[Stored data entries]
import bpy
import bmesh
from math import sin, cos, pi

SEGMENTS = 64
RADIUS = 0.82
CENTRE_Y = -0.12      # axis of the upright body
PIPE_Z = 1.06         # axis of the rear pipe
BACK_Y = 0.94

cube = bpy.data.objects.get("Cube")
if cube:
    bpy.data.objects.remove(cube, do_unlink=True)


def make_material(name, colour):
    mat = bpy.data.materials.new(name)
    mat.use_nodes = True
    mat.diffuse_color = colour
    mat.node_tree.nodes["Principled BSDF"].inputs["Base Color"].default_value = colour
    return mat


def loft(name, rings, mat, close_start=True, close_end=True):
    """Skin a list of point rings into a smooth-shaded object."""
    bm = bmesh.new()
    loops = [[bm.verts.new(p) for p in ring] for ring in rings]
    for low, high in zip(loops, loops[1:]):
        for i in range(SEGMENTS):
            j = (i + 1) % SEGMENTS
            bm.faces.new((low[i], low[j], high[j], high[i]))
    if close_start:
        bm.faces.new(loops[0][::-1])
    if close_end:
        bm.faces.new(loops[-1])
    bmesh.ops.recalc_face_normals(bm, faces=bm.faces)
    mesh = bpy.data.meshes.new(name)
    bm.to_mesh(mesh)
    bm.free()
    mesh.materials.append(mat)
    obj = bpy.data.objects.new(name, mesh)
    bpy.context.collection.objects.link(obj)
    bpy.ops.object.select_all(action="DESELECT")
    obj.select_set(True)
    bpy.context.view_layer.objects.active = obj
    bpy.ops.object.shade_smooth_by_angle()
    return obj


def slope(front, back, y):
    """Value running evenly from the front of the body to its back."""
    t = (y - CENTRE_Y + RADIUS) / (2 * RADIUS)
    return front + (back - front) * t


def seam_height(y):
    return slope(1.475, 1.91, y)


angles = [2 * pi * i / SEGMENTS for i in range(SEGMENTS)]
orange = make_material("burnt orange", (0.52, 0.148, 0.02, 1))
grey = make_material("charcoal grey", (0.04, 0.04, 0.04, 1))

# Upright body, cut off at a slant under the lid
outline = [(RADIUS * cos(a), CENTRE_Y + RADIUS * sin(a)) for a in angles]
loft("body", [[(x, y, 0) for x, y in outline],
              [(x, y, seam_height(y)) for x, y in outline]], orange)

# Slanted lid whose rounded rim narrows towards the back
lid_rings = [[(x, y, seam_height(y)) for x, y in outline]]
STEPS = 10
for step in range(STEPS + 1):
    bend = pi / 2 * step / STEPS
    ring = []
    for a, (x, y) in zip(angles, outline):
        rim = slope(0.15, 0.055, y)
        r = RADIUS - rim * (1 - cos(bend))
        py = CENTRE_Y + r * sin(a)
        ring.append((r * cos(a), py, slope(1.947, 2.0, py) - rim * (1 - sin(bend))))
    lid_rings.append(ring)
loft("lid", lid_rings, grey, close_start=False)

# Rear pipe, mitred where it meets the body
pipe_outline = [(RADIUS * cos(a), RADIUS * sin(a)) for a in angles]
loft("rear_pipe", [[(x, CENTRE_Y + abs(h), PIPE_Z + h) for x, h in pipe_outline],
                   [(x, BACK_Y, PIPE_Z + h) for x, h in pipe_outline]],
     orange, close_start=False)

# Problem details
Here the output must be the lines above from the line with "j = (i + 1) % SEGMENTS" to the line with "bmesh.ops.recalc_face_normals(bm, faces=bm.faces)", both included, duplicated word for word and nothing else.

# Answer section
            j = (i + 1) % SEGMENTS
            bm.faces.new((low[i], low[j], high[j], high[i]))
    if close_start:
        bm.faces.new(loops[0][::-1])
    if close_end:
        bm.faces.new(loops[-1])
    bmesh.ops.recalc_face_normals(bm, faces=bm.faces)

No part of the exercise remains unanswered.